In the old days we simply shrugged our shoulders if a few ounces of premix dripped overboard and made an ever widening rainbow slick on the water. But today carelessness at the fuel dock can cost you a USCG citation and big fine.
Even worse, we now know that a sheen of fuel evaporates into the atmosphere polluting the air we and our children breathe. Because of legal and environmental liability some timid boaters make sure the fuel dock handles the operation. But for those of us who prefer hands-on boating here follow a couple of steps for clean as a whistle refueling.
Senders are notoriously inaccurate, falsely claiming a tank is quarter full when it's really half full. You could end up overfilling, with a gush of fuel spilling overboard. So be patient, be attentive even when the boat needs a hundred gallons just to top off. The best way to keep track of fuel tank capacity is to rely on an electronic fuel management system. Not only do these gizmos compute mileage and optimal engine rpm, they also keep track of how much gas has flowed out of the tank.
For good housekeeping, wrap a collar around the deck fill before poking the nozzle in the hole. Then should a small amount of gasoline escape the special hi-tech fabric will absorb it. I store them on board in a plastic baggy right next to the funnel we'll be talking about later on in this story.

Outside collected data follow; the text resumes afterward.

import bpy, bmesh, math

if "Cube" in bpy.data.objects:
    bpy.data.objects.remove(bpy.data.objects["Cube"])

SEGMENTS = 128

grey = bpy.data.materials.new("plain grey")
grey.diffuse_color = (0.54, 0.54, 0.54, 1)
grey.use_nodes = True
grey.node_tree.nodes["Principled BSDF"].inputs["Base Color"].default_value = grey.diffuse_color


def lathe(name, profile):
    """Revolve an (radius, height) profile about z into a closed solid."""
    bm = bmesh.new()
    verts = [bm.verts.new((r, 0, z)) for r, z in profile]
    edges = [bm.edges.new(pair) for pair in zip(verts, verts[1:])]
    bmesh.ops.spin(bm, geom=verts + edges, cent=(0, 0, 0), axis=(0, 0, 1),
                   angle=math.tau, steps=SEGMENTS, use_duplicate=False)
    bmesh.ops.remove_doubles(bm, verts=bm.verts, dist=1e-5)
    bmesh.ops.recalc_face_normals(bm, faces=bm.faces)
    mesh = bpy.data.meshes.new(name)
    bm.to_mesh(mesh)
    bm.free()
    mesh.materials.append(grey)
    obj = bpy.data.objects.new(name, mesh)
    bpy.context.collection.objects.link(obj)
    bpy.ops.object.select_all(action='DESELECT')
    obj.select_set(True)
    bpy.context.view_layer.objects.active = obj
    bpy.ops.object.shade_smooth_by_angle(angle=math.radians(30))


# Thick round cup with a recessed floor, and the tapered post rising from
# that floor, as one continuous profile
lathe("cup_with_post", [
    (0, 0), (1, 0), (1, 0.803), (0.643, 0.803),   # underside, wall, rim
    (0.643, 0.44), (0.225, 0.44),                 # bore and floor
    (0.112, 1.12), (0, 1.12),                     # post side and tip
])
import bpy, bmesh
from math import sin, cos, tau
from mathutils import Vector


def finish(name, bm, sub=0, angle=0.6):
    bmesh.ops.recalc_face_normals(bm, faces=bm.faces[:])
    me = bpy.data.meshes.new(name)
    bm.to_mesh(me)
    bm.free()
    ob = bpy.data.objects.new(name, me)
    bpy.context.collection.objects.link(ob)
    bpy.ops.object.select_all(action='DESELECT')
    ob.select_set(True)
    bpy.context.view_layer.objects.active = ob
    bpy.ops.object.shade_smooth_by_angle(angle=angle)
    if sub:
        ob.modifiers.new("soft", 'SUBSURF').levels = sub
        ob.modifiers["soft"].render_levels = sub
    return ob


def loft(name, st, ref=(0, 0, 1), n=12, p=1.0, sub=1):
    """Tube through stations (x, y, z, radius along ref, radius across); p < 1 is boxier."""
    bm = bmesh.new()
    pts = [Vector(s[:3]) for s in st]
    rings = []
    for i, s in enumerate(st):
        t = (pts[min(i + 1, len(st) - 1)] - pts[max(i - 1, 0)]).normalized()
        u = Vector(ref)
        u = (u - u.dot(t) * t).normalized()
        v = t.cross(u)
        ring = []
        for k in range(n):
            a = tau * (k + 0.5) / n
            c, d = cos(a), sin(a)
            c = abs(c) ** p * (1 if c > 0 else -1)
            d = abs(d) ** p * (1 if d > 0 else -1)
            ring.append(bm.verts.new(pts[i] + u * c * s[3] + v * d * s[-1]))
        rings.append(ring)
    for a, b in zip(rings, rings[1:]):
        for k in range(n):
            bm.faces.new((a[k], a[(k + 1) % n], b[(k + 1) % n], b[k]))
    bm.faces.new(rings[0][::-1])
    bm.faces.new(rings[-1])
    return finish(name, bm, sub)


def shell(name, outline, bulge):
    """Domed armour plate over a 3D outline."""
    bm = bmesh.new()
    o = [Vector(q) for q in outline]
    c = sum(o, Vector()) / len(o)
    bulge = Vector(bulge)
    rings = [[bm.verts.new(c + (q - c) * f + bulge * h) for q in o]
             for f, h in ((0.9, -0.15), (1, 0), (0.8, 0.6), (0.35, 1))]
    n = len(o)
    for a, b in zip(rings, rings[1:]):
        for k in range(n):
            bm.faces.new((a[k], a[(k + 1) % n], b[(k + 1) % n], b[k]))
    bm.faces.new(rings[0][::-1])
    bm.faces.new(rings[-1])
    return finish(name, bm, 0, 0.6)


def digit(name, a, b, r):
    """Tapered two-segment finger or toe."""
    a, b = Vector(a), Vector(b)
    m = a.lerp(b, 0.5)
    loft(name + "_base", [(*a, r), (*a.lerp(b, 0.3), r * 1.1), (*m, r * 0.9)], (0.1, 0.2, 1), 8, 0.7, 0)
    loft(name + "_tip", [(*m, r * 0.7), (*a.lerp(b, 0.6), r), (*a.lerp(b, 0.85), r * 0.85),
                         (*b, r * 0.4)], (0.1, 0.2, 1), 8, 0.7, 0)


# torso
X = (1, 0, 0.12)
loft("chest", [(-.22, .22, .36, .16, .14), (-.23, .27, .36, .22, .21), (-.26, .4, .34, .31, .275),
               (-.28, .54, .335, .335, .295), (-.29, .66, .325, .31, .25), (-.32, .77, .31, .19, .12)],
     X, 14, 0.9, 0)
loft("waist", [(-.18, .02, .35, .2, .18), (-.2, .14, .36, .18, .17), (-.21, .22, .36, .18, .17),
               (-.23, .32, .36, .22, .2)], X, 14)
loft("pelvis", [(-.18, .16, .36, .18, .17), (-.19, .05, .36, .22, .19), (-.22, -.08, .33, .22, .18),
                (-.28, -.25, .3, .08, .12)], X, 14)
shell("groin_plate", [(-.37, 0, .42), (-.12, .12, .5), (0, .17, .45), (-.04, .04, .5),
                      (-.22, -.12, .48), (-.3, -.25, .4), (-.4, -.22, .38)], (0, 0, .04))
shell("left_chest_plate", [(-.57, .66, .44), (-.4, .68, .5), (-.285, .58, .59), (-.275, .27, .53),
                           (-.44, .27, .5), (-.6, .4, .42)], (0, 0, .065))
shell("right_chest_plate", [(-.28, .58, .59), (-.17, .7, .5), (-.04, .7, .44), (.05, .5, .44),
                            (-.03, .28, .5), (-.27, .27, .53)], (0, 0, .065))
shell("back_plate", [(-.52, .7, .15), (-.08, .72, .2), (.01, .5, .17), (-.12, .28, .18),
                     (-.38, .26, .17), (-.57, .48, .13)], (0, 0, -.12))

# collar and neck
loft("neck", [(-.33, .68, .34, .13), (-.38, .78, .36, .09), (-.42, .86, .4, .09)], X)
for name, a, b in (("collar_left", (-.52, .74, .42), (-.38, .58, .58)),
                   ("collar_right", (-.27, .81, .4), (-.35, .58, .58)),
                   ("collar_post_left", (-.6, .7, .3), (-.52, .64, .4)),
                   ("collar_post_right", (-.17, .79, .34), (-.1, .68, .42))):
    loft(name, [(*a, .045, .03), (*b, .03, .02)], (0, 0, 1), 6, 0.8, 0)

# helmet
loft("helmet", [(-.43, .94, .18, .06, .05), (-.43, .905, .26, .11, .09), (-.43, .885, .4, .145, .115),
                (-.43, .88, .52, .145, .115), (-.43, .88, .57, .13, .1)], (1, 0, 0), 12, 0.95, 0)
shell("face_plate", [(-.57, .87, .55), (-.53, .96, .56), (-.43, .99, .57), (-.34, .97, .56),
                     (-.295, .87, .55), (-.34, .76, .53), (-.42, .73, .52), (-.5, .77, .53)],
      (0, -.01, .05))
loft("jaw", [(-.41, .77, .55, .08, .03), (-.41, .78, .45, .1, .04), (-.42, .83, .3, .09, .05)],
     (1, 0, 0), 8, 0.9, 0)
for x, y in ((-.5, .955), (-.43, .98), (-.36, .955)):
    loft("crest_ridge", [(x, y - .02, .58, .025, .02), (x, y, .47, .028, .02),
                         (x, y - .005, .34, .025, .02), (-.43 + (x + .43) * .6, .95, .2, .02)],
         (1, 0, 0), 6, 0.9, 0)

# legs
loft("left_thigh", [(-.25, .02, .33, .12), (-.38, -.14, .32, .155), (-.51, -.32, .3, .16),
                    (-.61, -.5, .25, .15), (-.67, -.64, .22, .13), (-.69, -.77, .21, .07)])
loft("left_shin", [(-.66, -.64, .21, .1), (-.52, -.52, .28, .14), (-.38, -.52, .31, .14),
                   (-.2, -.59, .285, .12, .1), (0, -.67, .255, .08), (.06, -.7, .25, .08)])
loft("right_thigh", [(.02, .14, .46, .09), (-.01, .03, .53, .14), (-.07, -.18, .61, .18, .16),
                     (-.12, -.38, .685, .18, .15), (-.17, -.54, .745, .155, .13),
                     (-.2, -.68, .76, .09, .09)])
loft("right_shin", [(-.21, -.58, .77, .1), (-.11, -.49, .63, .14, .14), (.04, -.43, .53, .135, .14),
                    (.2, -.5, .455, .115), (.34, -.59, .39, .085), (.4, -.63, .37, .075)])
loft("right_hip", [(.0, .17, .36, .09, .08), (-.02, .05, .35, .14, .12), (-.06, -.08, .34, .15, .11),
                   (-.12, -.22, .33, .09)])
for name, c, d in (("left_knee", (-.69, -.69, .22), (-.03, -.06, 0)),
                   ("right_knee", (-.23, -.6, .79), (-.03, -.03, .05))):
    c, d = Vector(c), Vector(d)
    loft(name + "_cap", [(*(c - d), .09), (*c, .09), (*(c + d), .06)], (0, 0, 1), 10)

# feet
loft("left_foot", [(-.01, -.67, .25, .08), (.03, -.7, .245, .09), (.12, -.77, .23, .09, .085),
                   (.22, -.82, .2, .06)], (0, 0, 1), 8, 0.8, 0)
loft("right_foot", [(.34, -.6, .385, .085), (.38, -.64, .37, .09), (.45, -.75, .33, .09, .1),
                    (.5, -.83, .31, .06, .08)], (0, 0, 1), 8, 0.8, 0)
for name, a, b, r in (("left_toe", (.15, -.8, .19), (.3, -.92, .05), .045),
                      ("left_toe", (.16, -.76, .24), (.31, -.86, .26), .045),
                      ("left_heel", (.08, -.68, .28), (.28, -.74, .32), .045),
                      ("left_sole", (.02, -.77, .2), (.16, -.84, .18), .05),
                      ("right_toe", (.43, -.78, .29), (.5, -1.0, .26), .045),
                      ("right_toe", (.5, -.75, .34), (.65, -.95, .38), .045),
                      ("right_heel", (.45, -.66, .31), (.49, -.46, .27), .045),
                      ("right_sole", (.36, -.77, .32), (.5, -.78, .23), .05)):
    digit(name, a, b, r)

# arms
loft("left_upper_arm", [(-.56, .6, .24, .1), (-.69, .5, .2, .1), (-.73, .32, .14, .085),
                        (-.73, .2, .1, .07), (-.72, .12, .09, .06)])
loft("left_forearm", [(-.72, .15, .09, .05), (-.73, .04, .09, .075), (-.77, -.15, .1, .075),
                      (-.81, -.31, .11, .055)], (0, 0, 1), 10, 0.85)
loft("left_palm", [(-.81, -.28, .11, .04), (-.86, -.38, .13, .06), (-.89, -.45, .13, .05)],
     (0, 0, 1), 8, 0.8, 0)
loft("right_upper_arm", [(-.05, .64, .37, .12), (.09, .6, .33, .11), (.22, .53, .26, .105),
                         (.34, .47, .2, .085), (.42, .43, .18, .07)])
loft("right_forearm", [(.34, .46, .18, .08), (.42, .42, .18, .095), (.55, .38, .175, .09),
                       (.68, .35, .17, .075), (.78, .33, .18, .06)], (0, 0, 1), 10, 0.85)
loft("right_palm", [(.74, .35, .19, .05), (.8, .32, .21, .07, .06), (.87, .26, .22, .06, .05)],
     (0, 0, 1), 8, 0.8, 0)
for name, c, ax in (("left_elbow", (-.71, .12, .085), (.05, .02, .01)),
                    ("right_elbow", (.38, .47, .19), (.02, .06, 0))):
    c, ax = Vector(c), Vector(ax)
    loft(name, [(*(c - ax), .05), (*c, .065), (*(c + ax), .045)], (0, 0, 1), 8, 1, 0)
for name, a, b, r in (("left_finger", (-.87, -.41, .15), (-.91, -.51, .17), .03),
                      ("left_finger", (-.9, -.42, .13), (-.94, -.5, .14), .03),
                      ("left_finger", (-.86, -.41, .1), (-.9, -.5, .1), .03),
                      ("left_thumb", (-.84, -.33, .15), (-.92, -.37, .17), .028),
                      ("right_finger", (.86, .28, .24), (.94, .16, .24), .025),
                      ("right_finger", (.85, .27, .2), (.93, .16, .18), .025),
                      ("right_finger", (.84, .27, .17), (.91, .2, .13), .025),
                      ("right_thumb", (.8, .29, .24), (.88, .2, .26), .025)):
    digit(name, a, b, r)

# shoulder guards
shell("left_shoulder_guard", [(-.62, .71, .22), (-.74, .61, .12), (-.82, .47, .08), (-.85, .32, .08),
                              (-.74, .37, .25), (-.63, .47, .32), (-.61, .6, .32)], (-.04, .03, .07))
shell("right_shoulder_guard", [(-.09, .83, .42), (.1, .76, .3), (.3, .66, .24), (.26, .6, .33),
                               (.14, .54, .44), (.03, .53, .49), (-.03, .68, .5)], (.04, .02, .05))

Fuel air separators prevent air bubbles from spilling gasoline. Should air bubbles percolate up out of the tank the unit will capture any burbling gasoline in a bottle. Some models don't capture the fuel, per se, but instead flow it into an expansion chamber that drains back into the tank.
Have oil absorbent sheets readily on hand. Use the kind of oil absorbent sheets intended for keeping oil changes squeaky clean. That way, should a few drops spill on the gel coat, it's an easy matter to absorb the fuel droplets before they cascade down the topsides and into the water. I also use these sheets with the pump nozzle, wiping its nose so to speak, in order to keep droplets from spilling onto my boat or onto the pavement. These sheets absorb 15-20 times their weight in oil related products, not water and float even when saturated.
Just like the previously mentioned fuel collar, I keep one in a double-wrapped plastic baggy so the sheet can be used over and over again without smelling up the boat. Obviously, if the sheet is sopping wet with fuel its better to disposing of it outright.
Prefilter gasoline to keep junk out of the fuel tank. Use a boat specific funnel with a long constant diameter snout that fits the deck fill like a glove. I prefer one fitted with a series of progressively tighter weave mesh screens that keep gravel and other larger particulate matter out of the fuel supply. Some models incorporate a water separator, keeping gas dry. Funnels come in different sizes, the bigger the funnel the faster it flows fuel. Even a cheap funnel with a simple mesh screen is better than nothing.
Fueling a motor boat, an electrical generator or a personal watercraft with ethanol isn't a problem when you know the secret to keeping the engine happy.
By now you already know that Ethanol-laced gasoline is notorious for causing big problems with outboard motors, stern drives and inboard engines. Whether or not it should ever put to sea is a moot point. Whether we like it or not, that's what's on the fuel docks. But the fact of the matter is that boat and personal watercraft owners need not suffer. In fact, millions of boaters burn E-10 without problems. Here's how to make this BioFuel work for you.
The author is a factory-trained marine mechanic and service manager who, as a contributing editor, wrote about marine engine technology and repairs for Motor Boating magazine for three decades as well as contributing stories to Popular Mechanics, and various Boating and Yachting magazines in the US, Australia, Singapore and Brazil. He has plied the trade in the Caribbean, Iowa, Arizona and California.